## WHAT IS NEEDED
Begin with the first line of the entries below and reproduce each line exactly, ending with the line that holds "r * sin(radians(a0".

Stored data:

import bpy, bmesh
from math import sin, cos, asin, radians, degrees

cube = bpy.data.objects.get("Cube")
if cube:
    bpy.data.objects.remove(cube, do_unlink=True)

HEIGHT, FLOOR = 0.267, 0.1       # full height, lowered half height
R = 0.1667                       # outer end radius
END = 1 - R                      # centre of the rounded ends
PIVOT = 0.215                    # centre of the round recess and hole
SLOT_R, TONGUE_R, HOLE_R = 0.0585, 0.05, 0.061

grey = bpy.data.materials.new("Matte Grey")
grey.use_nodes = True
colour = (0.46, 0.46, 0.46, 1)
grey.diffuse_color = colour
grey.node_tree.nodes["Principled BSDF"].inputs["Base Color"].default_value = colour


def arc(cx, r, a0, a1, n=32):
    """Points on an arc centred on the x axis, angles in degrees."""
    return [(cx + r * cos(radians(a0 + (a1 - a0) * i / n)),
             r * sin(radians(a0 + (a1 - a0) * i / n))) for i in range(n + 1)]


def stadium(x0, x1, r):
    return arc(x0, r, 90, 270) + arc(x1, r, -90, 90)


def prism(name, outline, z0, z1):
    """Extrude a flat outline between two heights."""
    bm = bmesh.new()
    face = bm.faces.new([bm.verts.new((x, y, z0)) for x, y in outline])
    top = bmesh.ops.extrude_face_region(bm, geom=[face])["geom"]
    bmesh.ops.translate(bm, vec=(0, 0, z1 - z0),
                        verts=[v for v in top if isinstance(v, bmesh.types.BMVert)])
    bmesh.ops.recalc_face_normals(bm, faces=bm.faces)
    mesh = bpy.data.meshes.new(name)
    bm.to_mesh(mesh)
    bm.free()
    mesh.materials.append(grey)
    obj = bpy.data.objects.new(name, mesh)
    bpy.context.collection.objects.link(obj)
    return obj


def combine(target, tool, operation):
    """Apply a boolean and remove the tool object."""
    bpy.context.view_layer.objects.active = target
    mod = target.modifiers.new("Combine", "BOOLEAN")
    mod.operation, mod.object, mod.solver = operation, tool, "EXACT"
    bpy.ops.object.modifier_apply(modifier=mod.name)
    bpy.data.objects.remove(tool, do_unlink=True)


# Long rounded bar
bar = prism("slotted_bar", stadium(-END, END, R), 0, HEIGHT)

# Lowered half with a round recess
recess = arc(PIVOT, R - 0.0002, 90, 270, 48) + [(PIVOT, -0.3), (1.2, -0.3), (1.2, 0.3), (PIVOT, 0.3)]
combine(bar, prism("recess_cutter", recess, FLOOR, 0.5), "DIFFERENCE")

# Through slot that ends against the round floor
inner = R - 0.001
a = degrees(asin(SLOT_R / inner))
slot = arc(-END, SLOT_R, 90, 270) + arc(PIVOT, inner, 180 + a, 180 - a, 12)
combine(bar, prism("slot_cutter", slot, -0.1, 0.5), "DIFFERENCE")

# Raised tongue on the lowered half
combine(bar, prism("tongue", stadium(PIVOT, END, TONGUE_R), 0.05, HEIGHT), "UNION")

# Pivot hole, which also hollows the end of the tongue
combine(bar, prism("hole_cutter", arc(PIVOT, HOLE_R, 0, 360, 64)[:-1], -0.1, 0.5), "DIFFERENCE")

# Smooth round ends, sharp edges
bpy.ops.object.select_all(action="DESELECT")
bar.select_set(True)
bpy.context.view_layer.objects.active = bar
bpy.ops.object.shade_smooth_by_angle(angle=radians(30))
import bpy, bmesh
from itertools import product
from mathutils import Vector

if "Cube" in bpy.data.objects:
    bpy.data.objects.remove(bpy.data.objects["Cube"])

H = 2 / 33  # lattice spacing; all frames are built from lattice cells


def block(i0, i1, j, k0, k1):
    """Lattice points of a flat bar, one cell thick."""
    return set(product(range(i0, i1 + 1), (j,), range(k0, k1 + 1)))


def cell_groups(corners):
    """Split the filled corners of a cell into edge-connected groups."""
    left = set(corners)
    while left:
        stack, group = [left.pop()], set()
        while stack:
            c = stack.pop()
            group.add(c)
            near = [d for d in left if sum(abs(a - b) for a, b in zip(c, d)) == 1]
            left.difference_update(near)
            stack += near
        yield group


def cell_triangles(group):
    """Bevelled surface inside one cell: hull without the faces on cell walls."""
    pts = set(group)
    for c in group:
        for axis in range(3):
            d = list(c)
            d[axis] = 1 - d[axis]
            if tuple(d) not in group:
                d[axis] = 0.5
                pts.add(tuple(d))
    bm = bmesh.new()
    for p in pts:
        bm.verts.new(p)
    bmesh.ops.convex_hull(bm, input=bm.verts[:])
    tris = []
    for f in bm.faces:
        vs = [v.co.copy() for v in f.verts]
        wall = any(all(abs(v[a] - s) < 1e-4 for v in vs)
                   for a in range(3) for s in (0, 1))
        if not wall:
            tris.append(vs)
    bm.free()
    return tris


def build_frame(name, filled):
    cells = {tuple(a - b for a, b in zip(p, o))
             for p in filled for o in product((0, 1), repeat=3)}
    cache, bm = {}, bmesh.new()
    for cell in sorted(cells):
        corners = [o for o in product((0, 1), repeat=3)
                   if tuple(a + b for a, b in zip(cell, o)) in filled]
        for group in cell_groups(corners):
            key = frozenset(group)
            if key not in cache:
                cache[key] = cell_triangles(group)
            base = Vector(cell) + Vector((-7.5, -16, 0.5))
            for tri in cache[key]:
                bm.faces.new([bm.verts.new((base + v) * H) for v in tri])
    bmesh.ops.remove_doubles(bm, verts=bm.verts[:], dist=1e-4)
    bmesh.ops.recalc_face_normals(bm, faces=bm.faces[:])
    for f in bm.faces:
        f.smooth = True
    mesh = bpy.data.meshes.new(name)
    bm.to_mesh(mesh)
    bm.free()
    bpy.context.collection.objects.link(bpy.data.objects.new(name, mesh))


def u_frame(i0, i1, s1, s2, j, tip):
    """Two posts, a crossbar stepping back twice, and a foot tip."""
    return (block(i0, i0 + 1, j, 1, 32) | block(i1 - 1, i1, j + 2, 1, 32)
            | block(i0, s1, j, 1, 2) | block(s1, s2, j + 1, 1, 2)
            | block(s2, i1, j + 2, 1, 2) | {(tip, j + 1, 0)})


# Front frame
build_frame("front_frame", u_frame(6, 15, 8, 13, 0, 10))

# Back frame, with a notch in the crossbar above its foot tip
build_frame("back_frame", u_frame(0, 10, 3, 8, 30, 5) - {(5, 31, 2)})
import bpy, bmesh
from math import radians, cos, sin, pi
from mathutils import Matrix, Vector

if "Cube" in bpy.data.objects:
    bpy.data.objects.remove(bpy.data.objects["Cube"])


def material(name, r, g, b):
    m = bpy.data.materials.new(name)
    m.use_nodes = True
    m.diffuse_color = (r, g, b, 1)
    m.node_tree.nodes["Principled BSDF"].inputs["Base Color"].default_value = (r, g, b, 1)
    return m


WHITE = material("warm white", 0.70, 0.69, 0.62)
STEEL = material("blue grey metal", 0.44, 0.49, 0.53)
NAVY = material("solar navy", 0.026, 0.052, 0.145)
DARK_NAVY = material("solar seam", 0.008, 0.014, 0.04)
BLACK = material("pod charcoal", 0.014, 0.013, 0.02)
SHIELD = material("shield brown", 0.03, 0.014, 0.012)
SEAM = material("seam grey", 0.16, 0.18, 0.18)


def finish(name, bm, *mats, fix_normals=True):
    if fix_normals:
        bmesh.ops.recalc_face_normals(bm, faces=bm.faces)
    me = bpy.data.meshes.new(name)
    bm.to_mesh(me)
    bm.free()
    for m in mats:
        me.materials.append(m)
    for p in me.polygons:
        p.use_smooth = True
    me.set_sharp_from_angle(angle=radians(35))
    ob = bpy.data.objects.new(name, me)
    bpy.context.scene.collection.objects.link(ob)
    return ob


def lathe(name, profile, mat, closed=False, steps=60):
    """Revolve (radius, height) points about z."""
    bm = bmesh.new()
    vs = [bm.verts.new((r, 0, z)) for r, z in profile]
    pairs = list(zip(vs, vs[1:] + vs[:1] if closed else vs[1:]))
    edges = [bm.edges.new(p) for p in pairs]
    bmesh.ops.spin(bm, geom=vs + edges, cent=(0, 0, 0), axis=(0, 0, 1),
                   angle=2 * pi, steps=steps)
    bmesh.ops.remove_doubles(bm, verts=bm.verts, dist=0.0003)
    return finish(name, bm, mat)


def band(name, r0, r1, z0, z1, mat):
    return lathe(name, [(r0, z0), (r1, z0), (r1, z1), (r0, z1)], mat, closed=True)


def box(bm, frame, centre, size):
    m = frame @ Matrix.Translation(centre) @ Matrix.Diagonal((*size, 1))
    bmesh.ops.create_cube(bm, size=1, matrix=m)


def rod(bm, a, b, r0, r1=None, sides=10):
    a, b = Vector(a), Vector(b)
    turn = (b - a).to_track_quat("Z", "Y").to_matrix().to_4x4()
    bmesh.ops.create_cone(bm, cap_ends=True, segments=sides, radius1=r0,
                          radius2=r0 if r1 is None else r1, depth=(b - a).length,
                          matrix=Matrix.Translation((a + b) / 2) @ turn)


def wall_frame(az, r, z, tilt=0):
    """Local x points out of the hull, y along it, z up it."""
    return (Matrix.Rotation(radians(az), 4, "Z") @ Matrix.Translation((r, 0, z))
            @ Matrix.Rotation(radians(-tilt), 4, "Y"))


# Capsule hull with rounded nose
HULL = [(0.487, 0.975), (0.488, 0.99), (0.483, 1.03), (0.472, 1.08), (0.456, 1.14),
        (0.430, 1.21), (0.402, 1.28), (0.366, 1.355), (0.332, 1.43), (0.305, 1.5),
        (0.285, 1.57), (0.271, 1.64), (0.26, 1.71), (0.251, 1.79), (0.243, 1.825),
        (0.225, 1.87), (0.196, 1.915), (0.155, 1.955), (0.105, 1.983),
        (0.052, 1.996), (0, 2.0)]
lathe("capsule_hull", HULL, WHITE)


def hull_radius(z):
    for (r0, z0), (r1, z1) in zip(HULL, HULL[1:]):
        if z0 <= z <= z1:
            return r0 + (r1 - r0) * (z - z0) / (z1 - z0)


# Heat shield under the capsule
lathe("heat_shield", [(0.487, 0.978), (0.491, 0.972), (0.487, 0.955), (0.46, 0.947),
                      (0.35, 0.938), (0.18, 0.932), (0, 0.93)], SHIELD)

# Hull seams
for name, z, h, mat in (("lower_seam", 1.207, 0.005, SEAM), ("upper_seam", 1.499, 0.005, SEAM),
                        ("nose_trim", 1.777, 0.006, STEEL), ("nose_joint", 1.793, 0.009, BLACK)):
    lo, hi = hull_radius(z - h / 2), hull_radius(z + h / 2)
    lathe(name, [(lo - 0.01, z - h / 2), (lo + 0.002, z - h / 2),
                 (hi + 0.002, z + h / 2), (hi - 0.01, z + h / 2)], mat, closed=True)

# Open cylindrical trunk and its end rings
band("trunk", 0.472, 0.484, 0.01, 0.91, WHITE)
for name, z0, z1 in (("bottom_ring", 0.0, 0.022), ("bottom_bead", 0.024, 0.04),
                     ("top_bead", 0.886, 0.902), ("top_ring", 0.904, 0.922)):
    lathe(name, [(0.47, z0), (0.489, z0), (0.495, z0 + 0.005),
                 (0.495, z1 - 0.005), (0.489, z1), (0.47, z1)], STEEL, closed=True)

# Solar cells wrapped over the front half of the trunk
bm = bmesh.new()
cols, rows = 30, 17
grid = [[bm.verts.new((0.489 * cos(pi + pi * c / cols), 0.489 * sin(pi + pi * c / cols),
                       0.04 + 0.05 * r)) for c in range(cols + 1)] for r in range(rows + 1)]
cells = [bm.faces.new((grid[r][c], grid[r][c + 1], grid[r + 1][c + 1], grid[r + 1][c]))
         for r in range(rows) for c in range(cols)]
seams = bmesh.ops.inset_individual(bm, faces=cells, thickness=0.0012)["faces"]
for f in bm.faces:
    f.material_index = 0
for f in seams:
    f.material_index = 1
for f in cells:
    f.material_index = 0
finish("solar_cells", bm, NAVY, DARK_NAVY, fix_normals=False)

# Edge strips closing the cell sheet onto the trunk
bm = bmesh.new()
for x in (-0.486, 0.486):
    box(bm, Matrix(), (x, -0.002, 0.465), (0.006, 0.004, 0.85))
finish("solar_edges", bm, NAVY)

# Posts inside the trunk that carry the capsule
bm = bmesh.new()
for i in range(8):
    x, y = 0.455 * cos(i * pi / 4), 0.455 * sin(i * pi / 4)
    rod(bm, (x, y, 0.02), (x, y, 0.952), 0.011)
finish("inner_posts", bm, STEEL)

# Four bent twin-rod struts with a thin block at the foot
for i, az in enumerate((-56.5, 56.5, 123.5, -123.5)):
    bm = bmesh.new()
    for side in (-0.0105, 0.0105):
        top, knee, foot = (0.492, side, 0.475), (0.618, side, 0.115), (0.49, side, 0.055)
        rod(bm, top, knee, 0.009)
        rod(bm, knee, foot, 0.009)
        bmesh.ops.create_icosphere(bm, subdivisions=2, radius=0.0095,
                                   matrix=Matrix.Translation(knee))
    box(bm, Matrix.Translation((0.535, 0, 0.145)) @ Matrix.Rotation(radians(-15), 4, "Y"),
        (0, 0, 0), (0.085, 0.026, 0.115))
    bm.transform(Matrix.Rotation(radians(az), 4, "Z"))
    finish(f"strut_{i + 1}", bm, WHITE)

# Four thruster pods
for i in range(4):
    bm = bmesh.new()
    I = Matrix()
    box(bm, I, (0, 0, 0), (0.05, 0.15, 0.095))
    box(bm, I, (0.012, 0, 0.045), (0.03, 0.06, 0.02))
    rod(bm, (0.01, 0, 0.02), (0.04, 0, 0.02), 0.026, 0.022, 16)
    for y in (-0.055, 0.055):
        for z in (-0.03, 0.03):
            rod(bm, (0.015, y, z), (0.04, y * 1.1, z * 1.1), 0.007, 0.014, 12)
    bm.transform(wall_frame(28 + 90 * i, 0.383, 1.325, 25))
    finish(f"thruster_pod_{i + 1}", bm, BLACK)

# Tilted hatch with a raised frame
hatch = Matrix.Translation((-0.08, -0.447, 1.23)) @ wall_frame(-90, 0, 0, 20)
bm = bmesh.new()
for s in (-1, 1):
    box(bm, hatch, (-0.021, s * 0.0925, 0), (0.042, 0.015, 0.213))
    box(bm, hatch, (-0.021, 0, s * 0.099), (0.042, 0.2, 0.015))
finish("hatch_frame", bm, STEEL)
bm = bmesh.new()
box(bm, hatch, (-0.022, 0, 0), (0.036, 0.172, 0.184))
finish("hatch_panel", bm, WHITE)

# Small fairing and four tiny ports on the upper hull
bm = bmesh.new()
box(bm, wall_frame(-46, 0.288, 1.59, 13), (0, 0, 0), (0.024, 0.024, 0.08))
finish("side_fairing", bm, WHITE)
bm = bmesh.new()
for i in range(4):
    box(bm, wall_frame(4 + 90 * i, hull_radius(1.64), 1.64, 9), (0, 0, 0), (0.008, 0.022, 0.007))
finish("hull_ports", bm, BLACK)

## RESULT BELOW
import bpy, bmesh
from math import sin, cos, asin, radians, degrees

cube = bpy.data.objects.get("Cube")
if cube:
    bpy.data.objects.remove(cube, do_unlink=True)

HEIGHT, FLOOR = 0.267, 0.1       # full height, lowered half height
R = 0.1667                       # outer end radius
END = 1 - R                      # centre of the rounded ends
PIVOT = 0.215                    # centre of the round recess and hole
SLOT_R, TONGUE_R, HOLE_R = 0.0585, 0.05, 0.061

grey = bpy.data.materials.new("Matte Grey")
grey.use_nodes = True
colour = (0.46, 0.46, 0.46, 1)
grey.diffuse_color = colour
grey.node_tree.nodes["Principled BSDF"].inputs["Base Color"].default_value = colour


def arc(cx, r, a0, a1, n=32):
    """Points on an arc centred on the x axis, angles in degrees."""
    return [(cx + r * cos(radians(a0 + (a1 - a0) * i / n)),
             r * sin(radians(a0 + (a1 - a0) * i / n))) for i in range(n + 1)]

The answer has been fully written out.